Source data –
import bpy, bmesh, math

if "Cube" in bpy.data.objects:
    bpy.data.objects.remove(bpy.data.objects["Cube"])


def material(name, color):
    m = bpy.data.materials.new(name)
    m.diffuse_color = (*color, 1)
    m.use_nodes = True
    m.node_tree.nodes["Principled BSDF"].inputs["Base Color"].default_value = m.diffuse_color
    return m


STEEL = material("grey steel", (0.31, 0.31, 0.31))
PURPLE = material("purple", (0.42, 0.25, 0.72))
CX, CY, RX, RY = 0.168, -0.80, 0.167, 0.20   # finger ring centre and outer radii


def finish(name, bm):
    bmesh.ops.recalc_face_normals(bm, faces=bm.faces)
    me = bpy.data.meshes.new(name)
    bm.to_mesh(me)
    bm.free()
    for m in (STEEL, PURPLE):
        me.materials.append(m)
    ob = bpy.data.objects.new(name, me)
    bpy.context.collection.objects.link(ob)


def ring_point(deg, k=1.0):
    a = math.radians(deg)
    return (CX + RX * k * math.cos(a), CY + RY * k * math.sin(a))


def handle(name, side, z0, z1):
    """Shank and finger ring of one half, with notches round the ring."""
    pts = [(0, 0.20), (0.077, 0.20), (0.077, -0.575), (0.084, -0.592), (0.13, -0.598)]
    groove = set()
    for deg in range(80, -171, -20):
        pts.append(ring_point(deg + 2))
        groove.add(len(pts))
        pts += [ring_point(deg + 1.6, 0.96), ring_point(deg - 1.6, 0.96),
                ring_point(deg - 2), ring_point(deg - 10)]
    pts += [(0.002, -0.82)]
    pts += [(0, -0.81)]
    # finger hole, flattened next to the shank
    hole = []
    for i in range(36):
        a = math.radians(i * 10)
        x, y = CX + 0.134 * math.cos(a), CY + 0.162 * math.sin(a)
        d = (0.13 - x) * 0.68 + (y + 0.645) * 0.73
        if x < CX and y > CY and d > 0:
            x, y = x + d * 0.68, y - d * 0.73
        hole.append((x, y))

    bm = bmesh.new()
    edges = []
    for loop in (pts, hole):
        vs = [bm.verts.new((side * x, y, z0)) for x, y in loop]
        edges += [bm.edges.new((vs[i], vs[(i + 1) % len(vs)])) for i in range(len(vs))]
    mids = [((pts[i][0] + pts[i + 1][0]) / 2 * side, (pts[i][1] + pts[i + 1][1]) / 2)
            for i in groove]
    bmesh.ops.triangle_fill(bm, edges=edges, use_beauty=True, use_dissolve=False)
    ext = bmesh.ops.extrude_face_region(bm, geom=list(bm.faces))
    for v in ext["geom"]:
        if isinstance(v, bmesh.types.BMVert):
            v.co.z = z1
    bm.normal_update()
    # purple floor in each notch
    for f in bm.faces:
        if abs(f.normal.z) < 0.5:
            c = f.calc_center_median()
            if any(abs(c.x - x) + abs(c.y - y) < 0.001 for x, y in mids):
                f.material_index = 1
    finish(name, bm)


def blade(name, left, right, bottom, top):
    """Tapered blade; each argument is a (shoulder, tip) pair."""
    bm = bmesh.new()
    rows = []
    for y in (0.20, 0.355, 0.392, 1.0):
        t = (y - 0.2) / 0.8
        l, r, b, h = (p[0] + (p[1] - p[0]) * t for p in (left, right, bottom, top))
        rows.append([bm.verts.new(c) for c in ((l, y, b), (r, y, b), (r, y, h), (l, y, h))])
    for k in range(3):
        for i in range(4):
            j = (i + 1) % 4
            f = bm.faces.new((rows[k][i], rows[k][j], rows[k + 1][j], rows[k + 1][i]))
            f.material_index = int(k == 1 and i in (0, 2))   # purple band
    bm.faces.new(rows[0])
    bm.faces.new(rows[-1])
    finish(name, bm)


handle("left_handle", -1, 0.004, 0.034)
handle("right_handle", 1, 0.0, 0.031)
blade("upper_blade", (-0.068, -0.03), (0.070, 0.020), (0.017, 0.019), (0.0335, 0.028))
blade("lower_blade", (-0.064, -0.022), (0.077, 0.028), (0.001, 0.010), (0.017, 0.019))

Task directions – All lines above from the one with "m = bpy.data.materials.new(name)" to the one with "(0.42, 0.25, 0.72))", inclusive, should be copied exactly, and no other lines.

Your solution –
    m = bpy.data.materials.new(name)
    m.diffuse_color = (*color, 1)
    m.use_nodes = True
    m.node_tree.nodes["Principled BSDF"].inputs["Base Color"].default_value = m.diffuse_color
    return m


STEEL = material("grey steel", (0.31, 0.31, 0.31))
PURPLE = material("purple", (0.42, 0.25, 0.72))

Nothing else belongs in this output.